“The most common response I get from my clients after a session is that they feel incredibly at peace and grounded,” he says. “Some say it feels like coming ‘home.’”
For Annie McDonnell, a licensed acupuncturist, sound healing is incorporated into most treatments, whether using acupuncture needles or not. Her sessions typically begin with sound therapy, which relaxes the client and activates the acupuncture points. For clients who are afraid of the needles, it also offers a needle-free healing alternative, synthesizing various techniques like acupressure, gua sha massage, cupping, sound baths and guided meditations.
Benefits of Sound Healing

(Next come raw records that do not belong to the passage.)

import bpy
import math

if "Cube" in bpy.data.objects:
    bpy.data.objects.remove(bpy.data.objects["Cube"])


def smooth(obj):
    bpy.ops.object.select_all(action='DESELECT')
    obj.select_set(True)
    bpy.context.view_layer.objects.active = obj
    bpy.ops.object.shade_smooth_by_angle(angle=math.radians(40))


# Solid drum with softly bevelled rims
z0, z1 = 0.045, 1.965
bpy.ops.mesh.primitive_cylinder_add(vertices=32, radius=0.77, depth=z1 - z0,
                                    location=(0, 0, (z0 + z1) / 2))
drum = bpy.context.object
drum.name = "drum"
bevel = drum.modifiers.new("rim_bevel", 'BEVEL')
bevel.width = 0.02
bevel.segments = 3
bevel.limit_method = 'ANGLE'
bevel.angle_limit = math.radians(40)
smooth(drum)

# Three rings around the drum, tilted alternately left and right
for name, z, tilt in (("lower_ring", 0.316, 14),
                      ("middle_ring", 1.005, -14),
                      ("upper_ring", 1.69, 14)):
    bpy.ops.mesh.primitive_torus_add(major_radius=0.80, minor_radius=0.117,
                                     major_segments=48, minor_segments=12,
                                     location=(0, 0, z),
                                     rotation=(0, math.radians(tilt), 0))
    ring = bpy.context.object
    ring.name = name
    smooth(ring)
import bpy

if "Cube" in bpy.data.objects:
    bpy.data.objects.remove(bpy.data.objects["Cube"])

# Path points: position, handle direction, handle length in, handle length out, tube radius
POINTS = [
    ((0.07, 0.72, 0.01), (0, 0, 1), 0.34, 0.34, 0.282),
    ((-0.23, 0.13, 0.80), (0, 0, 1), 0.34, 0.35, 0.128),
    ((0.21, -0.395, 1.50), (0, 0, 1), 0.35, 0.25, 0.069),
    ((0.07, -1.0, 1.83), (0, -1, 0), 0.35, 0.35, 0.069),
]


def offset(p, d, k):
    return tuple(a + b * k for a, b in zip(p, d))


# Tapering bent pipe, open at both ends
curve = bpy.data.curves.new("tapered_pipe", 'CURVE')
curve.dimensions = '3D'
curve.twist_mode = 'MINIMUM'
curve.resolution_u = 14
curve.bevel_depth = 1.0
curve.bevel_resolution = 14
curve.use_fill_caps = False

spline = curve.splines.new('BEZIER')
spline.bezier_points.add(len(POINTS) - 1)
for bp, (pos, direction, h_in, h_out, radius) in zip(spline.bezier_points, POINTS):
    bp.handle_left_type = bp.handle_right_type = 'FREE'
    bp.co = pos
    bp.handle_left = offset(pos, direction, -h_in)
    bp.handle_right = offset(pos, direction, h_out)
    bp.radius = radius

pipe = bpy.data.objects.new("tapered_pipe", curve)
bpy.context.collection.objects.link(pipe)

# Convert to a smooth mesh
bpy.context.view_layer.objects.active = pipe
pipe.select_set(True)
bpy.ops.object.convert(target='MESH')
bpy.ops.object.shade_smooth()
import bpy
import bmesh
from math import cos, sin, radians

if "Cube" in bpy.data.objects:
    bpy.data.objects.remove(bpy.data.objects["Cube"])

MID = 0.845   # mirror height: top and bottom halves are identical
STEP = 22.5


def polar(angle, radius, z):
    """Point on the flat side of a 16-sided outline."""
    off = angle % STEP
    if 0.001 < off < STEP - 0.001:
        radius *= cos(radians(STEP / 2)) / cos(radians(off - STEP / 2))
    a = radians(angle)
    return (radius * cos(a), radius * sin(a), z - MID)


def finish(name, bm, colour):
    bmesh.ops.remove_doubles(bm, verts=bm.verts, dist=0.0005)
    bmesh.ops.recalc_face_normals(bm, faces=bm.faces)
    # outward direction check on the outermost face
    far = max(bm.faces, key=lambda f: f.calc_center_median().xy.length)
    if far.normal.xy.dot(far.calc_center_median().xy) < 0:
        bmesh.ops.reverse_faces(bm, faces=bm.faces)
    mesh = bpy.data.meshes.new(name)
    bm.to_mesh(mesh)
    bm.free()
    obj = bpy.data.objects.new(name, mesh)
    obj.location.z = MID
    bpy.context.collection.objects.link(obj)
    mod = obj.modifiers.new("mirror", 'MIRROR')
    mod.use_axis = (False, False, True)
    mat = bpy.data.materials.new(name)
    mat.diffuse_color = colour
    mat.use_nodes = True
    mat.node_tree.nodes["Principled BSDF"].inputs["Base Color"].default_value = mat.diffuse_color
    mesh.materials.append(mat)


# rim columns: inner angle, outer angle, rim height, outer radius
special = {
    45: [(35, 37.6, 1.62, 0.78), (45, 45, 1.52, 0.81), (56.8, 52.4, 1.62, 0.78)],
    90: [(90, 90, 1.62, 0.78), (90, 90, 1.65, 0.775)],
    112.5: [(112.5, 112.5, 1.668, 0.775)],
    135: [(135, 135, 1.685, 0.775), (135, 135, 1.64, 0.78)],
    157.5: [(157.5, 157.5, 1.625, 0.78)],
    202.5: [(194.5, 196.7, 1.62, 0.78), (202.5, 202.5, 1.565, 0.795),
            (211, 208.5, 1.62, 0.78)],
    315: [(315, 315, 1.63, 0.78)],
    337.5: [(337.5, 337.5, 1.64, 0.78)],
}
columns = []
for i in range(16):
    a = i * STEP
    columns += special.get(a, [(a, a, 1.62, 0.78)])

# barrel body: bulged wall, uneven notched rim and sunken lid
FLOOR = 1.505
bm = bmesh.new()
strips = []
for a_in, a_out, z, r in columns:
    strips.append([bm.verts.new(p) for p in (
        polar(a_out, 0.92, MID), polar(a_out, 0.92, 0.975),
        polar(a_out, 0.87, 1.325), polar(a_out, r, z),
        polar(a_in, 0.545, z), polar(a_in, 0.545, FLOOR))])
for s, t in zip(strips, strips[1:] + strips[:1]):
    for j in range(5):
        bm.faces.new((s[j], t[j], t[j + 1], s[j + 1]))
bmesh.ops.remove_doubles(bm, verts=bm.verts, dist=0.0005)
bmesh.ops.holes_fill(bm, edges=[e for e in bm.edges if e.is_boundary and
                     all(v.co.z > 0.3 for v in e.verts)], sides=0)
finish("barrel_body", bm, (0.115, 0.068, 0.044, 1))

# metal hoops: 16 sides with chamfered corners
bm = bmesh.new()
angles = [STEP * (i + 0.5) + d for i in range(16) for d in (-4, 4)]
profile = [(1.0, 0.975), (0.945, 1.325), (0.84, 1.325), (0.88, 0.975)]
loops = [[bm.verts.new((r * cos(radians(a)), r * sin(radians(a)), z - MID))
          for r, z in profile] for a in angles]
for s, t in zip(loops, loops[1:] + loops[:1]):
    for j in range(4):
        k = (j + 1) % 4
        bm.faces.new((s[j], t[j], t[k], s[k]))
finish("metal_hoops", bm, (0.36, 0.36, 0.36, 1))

While not entirely based in traditional medicine, sound healing is an alternative and holistic approach that has been studied many times and shown throughout history to have positive effects. McDonnell says one of the best benefits of sound healing is its ability to “switch the nervous system from sympathetic (“fight or flight”) to parasympathetic (“rest and digest”). This is the relaxation response in which your body’s innate healing ability can be activated.
Key sounds and frequencies have the ability to shift your brainwaves into a more relaxed and meditative state, allowing for enhanced relaxation and healing from challenges, both mental and physical. For people who have trouble calming their mind, this method of using sounds, mantras or frequencies to do so is very powerful for the healing process.
Kennet also adds that “apart from the emotional benefits of sound therapy, clinical studies have shown vibration and sound to increase the ‘happy’ neurotransmitters such as dopamine, serotonin and even oxytocin.”
Sound Healing in 2020
In a year of immensely heightened stress, anxiety and depression for people around the world, is sound therapy a good alternative to talk therapy and medications? If you can safely give it a go, it’s certainly worth trying.
Countless people all over the world swear by sound healing methods for boosting mood and decreasing the effects of anxiety, depression, and stress. If you’re feeling particularly weighed down by mental (or physical) challenges, why not experiment with a more holistic, alternative approach?
With the safety concerns posed by the pandemic, both Kennet and McDonnell (and sound healers around the country) offer new safety measures as well as virtual healing sessions (another benefit provided by this method).
“To me, there’s no complete substitute for the healing that takes place one-on-one in person,” McDonnell says, “when you can most dramatically feel the vibrations from tuning forks and singing bowls placed directly on the body, but a lot can be accomplished in a telehealth consultation with a personal sound bath, guided meditation, and instruction in at-home techniques like acupressure, breathwork and Qigong movement.”
Kennet has similar feelings but also sees the opportunities offered by video chat sessions. He has a professional audio set-up for his calls with clients which is able to closely mimic the sounds experienced during in-person work.
They both agree there may be no better time than deep in the stresses of 2020 to give sound healing a try.
“With stress levels skyrocketing, I feel it is essential now more than ever for people to take the time for self-nurturing and self-care,” Kennett says. “The wonderful thing is that sound therapy is a safe, non-invasive tool that can literally change our biochemistry in a matter of minutes.”
Whether sticking to your curated playlist to get through tough times, or taking it a step further with one of many sound healing therapies, exploring the power of sound to get through tough times is a great step in a hard year like this one.